◆ **What is being asked**
Check each line below for the word "inset", and copy those that have it.

◆ **Provided entries**
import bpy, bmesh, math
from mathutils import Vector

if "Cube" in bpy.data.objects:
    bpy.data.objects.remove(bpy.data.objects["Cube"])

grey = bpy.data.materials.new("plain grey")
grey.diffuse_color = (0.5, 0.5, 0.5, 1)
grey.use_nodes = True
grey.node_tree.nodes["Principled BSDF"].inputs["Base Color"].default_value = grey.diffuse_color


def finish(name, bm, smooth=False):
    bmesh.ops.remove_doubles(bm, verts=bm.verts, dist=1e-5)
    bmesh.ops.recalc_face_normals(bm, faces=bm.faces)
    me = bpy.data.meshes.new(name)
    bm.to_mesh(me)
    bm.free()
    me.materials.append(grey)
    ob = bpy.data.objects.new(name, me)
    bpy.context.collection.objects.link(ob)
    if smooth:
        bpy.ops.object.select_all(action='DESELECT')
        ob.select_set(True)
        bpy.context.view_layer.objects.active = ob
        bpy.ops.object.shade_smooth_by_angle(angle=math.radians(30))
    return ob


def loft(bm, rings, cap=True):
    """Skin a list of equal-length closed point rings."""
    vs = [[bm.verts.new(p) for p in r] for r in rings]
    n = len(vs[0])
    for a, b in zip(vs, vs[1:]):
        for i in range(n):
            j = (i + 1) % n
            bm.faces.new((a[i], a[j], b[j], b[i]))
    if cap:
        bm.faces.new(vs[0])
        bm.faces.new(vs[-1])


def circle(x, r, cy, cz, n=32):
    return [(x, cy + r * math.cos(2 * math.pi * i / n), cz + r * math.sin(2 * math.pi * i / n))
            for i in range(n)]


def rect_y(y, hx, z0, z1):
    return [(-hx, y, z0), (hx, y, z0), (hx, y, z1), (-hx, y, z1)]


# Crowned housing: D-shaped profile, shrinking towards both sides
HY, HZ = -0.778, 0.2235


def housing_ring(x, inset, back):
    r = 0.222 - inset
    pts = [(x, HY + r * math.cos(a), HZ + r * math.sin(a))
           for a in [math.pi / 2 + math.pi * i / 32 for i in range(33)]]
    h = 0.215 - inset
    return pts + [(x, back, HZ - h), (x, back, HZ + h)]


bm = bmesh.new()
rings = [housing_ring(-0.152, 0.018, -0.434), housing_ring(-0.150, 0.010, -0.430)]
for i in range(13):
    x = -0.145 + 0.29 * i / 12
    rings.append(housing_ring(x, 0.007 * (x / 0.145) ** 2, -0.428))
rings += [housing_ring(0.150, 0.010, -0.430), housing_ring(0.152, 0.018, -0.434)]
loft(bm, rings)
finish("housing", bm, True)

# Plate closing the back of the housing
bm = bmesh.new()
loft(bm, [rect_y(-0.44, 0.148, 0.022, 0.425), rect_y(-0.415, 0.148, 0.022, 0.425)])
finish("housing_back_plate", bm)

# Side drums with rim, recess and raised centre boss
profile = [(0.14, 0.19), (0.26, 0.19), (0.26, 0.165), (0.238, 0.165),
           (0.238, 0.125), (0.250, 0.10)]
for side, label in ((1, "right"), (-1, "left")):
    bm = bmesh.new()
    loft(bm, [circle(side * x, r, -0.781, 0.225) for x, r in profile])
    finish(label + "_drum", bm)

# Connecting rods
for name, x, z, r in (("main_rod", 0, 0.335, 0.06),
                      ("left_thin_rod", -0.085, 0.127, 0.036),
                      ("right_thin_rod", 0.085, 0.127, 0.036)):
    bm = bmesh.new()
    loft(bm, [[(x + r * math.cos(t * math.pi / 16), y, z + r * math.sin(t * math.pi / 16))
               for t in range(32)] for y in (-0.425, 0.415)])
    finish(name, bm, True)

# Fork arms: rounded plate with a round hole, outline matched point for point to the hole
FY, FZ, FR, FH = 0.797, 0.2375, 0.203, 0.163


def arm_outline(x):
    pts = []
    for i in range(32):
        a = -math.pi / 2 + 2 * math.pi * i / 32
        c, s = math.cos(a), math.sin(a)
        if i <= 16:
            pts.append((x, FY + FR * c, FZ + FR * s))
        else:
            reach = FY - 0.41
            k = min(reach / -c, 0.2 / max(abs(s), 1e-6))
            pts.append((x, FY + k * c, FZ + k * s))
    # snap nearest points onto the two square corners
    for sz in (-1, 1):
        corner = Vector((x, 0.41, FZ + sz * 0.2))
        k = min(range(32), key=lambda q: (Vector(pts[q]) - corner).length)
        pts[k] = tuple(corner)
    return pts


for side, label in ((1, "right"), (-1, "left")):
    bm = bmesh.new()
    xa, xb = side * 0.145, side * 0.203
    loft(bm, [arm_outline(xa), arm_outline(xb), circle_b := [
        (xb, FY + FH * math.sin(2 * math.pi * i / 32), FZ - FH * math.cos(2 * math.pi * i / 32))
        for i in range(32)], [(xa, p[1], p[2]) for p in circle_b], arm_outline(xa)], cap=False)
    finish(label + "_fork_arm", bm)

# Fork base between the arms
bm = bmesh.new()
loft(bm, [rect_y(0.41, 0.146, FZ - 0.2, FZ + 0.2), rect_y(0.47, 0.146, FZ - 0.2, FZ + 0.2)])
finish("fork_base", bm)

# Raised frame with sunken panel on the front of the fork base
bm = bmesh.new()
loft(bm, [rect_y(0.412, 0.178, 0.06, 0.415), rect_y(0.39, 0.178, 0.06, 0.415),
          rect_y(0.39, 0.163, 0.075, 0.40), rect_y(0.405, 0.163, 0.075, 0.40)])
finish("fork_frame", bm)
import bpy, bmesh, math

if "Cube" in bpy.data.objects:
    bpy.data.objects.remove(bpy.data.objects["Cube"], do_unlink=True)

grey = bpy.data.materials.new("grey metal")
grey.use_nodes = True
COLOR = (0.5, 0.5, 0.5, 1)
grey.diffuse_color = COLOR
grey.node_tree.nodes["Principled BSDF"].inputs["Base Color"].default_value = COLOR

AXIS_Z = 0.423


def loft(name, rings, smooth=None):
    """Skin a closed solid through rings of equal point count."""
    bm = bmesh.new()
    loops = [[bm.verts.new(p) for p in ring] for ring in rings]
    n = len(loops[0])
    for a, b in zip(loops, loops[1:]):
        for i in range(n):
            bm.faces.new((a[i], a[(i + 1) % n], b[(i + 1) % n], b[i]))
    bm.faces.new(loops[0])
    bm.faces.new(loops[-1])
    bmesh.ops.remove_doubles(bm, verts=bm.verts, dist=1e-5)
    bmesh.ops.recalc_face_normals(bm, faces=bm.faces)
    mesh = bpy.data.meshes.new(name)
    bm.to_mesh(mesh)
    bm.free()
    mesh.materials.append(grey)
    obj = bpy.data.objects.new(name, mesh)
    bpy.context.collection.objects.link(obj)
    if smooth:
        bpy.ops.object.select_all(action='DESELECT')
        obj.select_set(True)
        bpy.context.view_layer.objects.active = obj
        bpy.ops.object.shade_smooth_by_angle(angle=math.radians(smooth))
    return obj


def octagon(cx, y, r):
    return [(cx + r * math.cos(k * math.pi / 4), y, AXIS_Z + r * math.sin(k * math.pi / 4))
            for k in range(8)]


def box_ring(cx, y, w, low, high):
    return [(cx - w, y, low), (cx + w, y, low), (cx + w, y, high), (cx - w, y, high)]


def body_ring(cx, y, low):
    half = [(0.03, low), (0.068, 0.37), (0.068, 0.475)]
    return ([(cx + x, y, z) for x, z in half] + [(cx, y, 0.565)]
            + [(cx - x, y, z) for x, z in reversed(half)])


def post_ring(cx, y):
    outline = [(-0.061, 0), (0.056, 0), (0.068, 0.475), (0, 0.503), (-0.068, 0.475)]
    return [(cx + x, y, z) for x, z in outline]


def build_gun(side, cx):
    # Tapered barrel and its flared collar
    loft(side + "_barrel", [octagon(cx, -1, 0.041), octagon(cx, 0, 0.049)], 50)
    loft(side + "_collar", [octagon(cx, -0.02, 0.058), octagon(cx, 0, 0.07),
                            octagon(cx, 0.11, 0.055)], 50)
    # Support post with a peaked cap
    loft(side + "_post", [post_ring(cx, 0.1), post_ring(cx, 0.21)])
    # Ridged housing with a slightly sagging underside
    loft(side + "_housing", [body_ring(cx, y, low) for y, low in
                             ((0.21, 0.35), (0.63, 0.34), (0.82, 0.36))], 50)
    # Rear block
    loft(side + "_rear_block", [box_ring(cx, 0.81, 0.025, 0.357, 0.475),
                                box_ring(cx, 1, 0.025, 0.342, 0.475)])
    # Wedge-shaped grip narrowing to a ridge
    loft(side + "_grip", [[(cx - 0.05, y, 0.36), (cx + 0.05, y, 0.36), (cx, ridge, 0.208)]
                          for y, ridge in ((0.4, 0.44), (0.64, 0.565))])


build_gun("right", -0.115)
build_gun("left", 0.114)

◆ **Exercise result**
def housing_ring(x, inset, back):
    r = 0.222 - inset
    h = 0.215 - inset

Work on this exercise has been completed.